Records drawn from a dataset
—————

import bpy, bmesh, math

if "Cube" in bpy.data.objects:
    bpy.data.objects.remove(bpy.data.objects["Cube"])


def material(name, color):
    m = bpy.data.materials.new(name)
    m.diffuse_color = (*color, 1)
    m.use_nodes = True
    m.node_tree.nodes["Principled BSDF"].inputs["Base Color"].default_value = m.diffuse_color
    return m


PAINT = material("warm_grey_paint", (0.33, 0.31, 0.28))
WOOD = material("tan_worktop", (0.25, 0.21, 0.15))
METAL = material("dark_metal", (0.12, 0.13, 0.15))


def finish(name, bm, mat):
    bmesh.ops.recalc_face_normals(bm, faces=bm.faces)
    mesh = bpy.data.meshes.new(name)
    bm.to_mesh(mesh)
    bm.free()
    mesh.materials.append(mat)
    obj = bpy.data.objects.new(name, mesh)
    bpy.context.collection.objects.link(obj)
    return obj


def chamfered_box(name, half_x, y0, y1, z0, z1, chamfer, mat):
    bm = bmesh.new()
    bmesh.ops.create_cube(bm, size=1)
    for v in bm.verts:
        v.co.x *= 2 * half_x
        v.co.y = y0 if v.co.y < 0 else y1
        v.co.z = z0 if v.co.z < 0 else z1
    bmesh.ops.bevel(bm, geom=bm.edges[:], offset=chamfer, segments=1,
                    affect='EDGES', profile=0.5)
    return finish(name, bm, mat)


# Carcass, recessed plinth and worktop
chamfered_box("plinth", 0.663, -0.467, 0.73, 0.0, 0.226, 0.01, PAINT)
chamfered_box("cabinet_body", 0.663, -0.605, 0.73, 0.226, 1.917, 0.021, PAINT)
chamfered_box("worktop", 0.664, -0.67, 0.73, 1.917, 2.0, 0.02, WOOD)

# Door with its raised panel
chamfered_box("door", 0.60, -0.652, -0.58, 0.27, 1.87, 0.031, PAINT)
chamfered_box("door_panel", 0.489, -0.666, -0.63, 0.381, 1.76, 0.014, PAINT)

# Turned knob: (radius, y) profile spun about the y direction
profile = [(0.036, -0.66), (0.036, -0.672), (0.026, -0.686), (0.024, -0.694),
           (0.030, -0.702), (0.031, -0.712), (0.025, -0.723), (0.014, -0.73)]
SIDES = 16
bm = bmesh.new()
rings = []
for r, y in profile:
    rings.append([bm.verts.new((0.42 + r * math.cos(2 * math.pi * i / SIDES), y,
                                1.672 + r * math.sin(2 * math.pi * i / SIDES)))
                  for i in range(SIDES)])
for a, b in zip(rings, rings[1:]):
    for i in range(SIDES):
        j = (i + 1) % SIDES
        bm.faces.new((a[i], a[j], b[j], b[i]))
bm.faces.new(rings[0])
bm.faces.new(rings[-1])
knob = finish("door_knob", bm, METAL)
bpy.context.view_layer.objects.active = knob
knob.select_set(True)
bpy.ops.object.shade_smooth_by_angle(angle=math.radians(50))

—————

Above are some records; copy exactly the lines from the one with "0.226, 0.01, PAINT)" through the one with "1.76, 0.014, PAINT)", both included, and no others.

chamfered_box("plinth", 0.663, -0.467, 0.73, 0.0, 0.226, 0.01, PAINT)
chamfered_box("cabinet_body", 0.663, -0.605, 0.73, 0.226, 1.917, 0.021, PAINT)
chamfered_box("worktop", 0.664, -0.67, 0.73, 1.917, 2.0, 0.02, WOOD)

# Door with its raised panel
chamfered_box("door", 0.60, -0.652, -0.58, 0.27, 1.87, 0.031, PAINT)
chamfered_box("door_panel", 0.489, -0.666, -0.63, 0.381, 1.76, 0.014, PAINT)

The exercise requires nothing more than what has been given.